The core of Matthew’s gospels is found in five discourses of Jesus. The first is what we deem the “Sermon on the Mount” (5-7). Today’s article will focus on the second and third discourse.
In 9:36-11:1, Matthew reflects a pattern that moves from identity to mission. The disciples are compelled to decisive action as they embark upon a mission modeled after Jesus’ mission to transform the human condition by announcing the good news of the kingdom and by exhibiting the kingdom’s presence as they are empowered to bring wholeness out of brokenness and liberation to those held in the grip of evil (10:5-7). Although Jesus’ mission crosses cultural boundaries, initial priority is given to Israel to hear and see the wonders of God’s redemptive plan (10:5). The movement of the Matthew’s narrative runs from the old to the new (9:14-17) constantly reconstructing the past and constructing the future in expectation. The mission is a movement that is always being joined by others—an ever-new people. Like interns, the followers of Jesus are taught missions by being sent into diverse cultural settings, where real llife happens. They learn to trust in God’s providential care and wisdom (10:9-15,19-20,26-31). They learn to respond creatively to rejection and hostilities (10:16-18,23-24,38-39). They learn to fully experience the depth of true community and family (10:11-14,32-33,40-42).

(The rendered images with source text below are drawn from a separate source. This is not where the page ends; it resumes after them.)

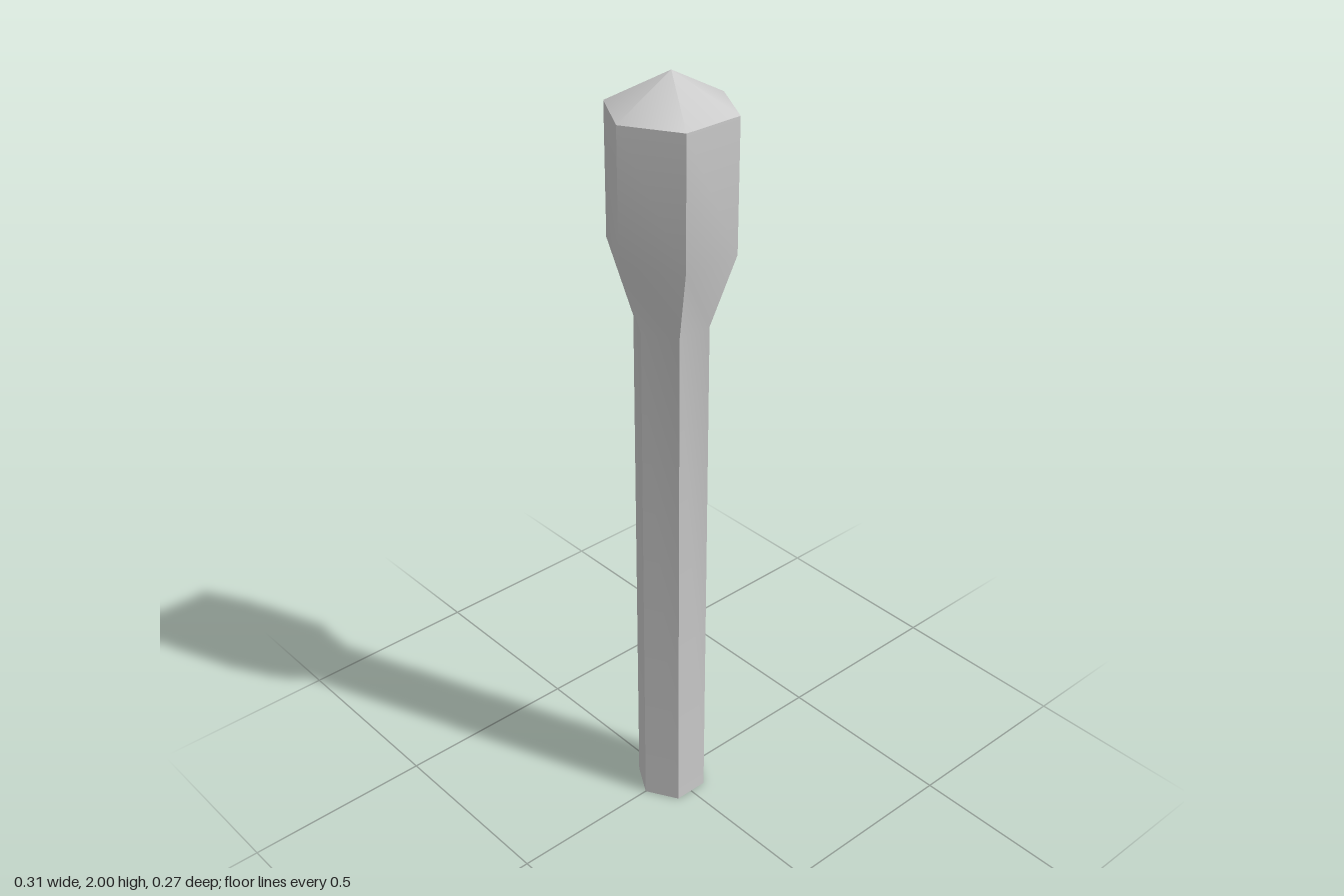
import * as THREE from 'three';
import { toCreasedNormals } from 'three/addons/utils/BufferGeometryUtils.js';

const SIDES = 6;
const SHAFT_R = 0.093, HEAD_R = 0.156;
const SHAFT_TOP = 1.4, HEAD_BOTTOM = 1.59, HEAD_TOP = 1.915, TIP = 2;
const CREASE = 0.6; // hexagon edges stay sharp, the flare and cap stay soft

export function createModel() {
  const group = new THREE.Group();
  group.name = 'hexagonalPost';
  const material = new THREE.MeshStandardMaterial({ color: 0xcccccc });

  const add = (name, geometry) => {
    const mesh = new THREE.Mesh(toCreasedNormals(geometry, CREASE), material);
    mesh.name = name;
    group.add(mesh);
  };

  // Shaft flaring into the wider head, with corners on the x axis
  const profile = [
    [SHAFT_R, 0],
    [SHAFT_R, SHAFT_TOP],
    [HEAD_R, HEAD_BOTTOM],
    [HEAD_R, HEAD_TOP],
  ].map(([r, y]) => new THREE.Vector2(r, y));
  add('shaftAndHead', new THREE.LatheGeometry(profile, SIDES, Math.PI / 2));

  // Shallow pointed cap
  const capHeight = TIP - HEAD_TOP;
  const cap = new THREE.ConeGeometry(HEAD_R, capHeight, SIDES, 1, true, Math.PI / 2);
  cap.translate(0, HEAD_TOP + capHeight / 2, 0);
  add('pointedCap', cap);

  // Flat underside
  add('base', new THREE.CircleGeometry(SHAFT_R, SIDES).rotateX(Math.PI / 2));

  return group;
}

In the third discourse (13:1-52), Jesus shares with his new family the secrets of the way of the kingdom. A series of seven parables captures in story form how God’s transforming presence seeps into the cracks of human experience and makes its presence known. Several questions are answered: Why is the majority largely unresponsive or dismissive of the way of the kingdom (13:1-9,18-23)? Why does the kingdom coexist with evil and tolerate its presence (13:24-30, 36-43, 47-50)? Why does the arrival of the kingdom lack the expected “shock and awe,” and appear so inconspicuous (13:31-33)? The kingdom will ultimately prevail even though it progresses without political coercion. The seed of the kingdom grows at its own pace and resists our obsession for control and manipulation.
Note: As we journey through Matthew and capture his vision for the identity and mission of God’s people, it is a blessing to have George Perron and Stephen Broyles preach for the next two Sundays. Today, George will take us through some of the parable of Jesus in Matthew 13; next week, Stephen will reflect on Matthew 14:13-33.